**WHAT THIS TASK INVOLVES**
Each entry should be quoted word for word, including every mark of punctuation.

**RECORD SET**
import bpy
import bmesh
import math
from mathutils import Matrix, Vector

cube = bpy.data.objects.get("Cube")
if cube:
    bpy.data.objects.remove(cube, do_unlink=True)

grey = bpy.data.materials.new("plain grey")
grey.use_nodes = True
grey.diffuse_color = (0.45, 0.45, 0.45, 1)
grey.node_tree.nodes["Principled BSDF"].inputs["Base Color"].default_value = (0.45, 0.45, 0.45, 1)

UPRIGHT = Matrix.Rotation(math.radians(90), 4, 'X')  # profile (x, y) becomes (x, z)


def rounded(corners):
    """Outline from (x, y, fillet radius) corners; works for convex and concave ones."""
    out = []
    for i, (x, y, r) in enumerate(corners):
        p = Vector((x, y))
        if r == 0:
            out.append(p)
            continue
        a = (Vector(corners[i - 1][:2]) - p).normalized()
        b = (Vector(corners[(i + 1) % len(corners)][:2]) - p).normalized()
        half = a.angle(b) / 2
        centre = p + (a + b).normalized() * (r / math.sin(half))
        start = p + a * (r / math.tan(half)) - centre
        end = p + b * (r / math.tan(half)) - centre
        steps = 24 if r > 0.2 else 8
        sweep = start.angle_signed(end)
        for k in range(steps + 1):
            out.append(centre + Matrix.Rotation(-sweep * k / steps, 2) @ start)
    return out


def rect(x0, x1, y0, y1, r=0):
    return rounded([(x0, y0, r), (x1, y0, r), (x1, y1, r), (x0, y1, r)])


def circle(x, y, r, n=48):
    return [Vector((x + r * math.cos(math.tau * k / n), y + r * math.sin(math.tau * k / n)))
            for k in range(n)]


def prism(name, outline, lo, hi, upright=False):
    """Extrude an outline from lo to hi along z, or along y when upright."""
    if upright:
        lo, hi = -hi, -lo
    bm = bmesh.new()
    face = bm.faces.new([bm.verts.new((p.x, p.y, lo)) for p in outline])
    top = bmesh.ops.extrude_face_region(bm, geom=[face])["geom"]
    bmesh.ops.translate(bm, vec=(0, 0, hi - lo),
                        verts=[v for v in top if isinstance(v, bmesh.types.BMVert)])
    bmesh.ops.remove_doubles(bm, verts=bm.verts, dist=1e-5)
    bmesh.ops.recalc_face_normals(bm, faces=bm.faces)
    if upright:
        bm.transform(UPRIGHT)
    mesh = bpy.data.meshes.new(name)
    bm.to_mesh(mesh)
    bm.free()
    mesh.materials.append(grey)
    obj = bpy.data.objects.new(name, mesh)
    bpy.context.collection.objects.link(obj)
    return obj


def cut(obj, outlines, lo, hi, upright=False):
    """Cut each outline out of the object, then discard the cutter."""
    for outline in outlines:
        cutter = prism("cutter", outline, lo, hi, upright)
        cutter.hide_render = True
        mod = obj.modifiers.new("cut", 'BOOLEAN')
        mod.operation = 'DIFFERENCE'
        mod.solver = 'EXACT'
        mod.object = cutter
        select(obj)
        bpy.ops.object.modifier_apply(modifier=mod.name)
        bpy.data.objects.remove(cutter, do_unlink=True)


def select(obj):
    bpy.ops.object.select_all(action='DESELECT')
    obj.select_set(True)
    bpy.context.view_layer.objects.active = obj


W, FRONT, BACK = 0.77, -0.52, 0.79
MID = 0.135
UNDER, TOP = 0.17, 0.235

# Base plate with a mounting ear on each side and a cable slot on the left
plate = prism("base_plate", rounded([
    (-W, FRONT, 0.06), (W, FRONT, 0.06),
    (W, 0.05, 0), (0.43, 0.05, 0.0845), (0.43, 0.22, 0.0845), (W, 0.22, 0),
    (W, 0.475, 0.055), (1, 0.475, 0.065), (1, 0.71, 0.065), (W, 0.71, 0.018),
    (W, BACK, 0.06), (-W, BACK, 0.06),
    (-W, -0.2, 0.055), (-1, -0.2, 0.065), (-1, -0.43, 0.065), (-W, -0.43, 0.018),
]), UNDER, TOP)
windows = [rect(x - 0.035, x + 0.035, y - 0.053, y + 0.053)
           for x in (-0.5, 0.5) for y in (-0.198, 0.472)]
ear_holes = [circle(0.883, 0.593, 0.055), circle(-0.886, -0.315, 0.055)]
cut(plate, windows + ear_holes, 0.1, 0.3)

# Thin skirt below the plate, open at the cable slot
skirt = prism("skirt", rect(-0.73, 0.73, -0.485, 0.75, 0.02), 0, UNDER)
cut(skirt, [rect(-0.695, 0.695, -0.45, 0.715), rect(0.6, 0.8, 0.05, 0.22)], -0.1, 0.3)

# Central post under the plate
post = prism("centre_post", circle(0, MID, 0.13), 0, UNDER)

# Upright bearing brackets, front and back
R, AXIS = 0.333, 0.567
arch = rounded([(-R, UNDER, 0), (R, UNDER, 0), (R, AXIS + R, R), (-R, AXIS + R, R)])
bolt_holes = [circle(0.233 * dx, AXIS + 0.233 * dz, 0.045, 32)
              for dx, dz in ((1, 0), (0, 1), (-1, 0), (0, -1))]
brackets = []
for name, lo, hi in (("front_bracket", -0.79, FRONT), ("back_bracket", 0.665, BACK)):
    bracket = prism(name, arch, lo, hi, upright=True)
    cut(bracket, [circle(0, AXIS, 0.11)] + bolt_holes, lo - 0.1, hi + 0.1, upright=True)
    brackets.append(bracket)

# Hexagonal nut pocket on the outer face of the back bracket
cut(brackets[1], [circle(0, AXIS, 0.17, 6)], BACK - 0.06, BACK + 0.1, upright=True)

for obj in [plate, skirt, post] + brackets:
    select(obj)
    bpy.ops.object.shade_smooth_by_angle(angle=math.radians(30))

**SOLVED PROBLEM**
import bpy
import bmesh
import math
from mathutils import Matrix, Vector

cube = bpy.data.objects.get("Cube")
if cube:
    bpy.data.objects.remove(cube, do_unlink=True)

grey = bpy.data.materials.new("plain grey")
grey.use_nodes = True
grey.diffuse_color = (0.45, 0.45, 0.45, 1)
grey.node_tree.nodes["Principled BSDF"].inputs["Base Color"].default_value = (0.45, 0.45, 0.45, 1)

UPRIGHT = Matrix.Rotation(math.radians(90), 4, 'X')  # profile (x, y) becomes (x, z)


def rounded(corners):
    """Outline from (x, y, fillet radius) corners; works for convex and concave ones."""
    out = []
    for i, (x, y, r) in enumerate(corners):
        p = Vector((x, y))
        if r == 0:
            out.append(p)
            continue
        a = (Vector(corners[i - 1][:2]) - p).normalized()
        b = (Vector(corners[(i + 1) % len(corners)][:2]) - p).normalized()
        half = a.angle(b) / 2
        centre = p + (a + b).normalized() * (r / math.sin(half))
        start = p + a * (r / math.tan(half)) - centre
        end = p + b * (r / math.tan(half)) - centre
        steps = 24 if r > 0.2 else 8
        sweep = start.angle_signed(end)
        for k in range(steps + 1):
            out.append(centre + Matrix.Rotation(-sweep * k / steps, 2) @ start)
    return out


def rect(x0, x1, y0, y1, r=0):
    return rounded([(x0, y0, r), (x1, y0, r), (x1, y1, r), (x0, y1, r)])


def circle(x, y, r, n=48):
    return [Vector((x + r * math.cos(math.tau * k / n), y + r * math.sin(math.tau * k / n)))
            for k in range(n)]


def prism(name, outline, lo, hi, upright=False):
    """Extrude an outline from lo to hi along z, or along y when upright."""
    if upright:
        lo, hi = -hi, -lo
    bm = bmesh.new()
    face = bm.faces.new([bm.verts.new((p.x, p.y, lo)) for p in outline])
    top = bmesh.ops.extrude_face_region(bm, geom=[face])["geom"]
    bmesh.ops.translate(bm, vec=(0, 0, hi - lo),
                        verts=[v for v in top if isinstance(v, bmesh.types.BMVert)])
    bmesh.ops.remove_doubles(bm, verts=bm.verts, dist=1e-5)
    bmesh.ops.recalc_face_normals(bm, faces=bm.faces)
    if upright:
        bm.transform(UPRIGHT)
    mesh = bpy.data.meshes.new(name)
    bm.to_mesh(mesh)
    bm.free()
    mesh.materials.append(grey)
    obj = bpy.data.objects.new(name, mesh)
    bpy.context.collection.objects.link(obj)
    return obj


def cut(obj, outlines, lo, hi, upright=False):
    """Cut each outline out of the object, then discard the cutter."""
    for outline in outlines:
        cutter = prism("cutter", outline, lo, hi, upright)
        cutter.hide_render = True
        mod = obj.modifiers.new("cut", 'BOOLEAN')
        mod.operation = 'DIFFERENCE'
        mod.solver = 'EXACT'
        mod.object = cutter
        select(obj)
        bpy.ops.object.modifier_apply(modifier=mod.name)
        bpy.data.objects.remove(cutter, do_unlink=True)


def select(obj):
    bpy.ops.object.select_all(action='DESELECT')
    obj.select_set(True)
    bpy.context.view_layer.objects.active = obj


W, FRONT, BACK = 0.77, -0.52, 0.79
MID = 0.135
UNDER, TOP = 0.17, 0.235

# Base plate with a mounting ear on each side and a cable slot on the left
plate = prism("base_plate", rounded([
    (-W, FRONT, 0.06), (W, FRONT, 0.06),
    (W, 0.05, 0), (0.43, 0.05, 0.0845), (0.43, 0.22, 0.0845), (W, 0.22, 0),
    (W, 0.475, 0.055), (1, 0.475, 0.065), (1, 0.71, 0.065), (W, 0.71, 0.018),
    (W, BACK, 0.06), (-W, BACK, 0.06),
    (-W, -0.2, 0.055), (-1, -0.2, 0.065), (-1, -0.43, 0.065), (-W, -0.43, 0.018),
]), UNDER, TOP)
windows = [rect(x - 0.035, x + 0.035, y - 0.053, y + 0.053)
           for x in (-0.5, 0.5) for y in (-0.198, 0.472)]
ear_holes = [circle(0.883, 0.593, 0.055), circle(-0.886, -0.315, 0.055)]
cut(plate, windows + ear_holes, 0.1, 0.3)

# Thin skirt below the plate, open at the cable slot
skirt = prism("skirt", rect(-0.73, 0.73, -0.485, 0.75, 0.02), 0, UNDER)
cut(skirt, [rect(-0.695, 0.695, -0.45, 0.715), rect(0.6, 0.8, 0.05, 0.22)], -0.1, 0.3)

# Central post under the plate
post = prism("centre_post", circle(0, MID, 0.13), 0, UNDER)

# Upright bearing brackets, front and back
R, AXIS = 0.333, 0.567
arch = rounded([(-R, UNDER, 0), (R, UNDER, 0), (R, AXIS + R, R), (-R, AXIS + R, R)])
bolt_holes = [circle(0.233 * dx, AXIS + 0.233 * dz, 0.045, 32)
              for dx, dz in ((1, 0), (0, 1), (-1, 0), (0, -1))]
brackets = []
for name, lo, hi in (("front_bracket", -0.79, FRONT), ("back_bracket", 0.665, BACK)):
    bracket = prism(name, arch, lo, hi, upright=True)
    cut(bracket, [circle(0, AXIS, 0.11)] + bolt_holes, lo - 0.1, hi + 0.1, upright=True)
    brackets.append(bracket)

# Hexagonal nut pocket on the outer face of the back bracket
cut(brackets[1], [circle(0, AXIS, 0.17, 6)], BACK - 0.06, BACK + 0.1, upright=True)

for obj in [plate, skirt, post] + brackets:
    select(obj)
    bpy.ops.object.shade_smooth_by_angle(angle=math.radians(30))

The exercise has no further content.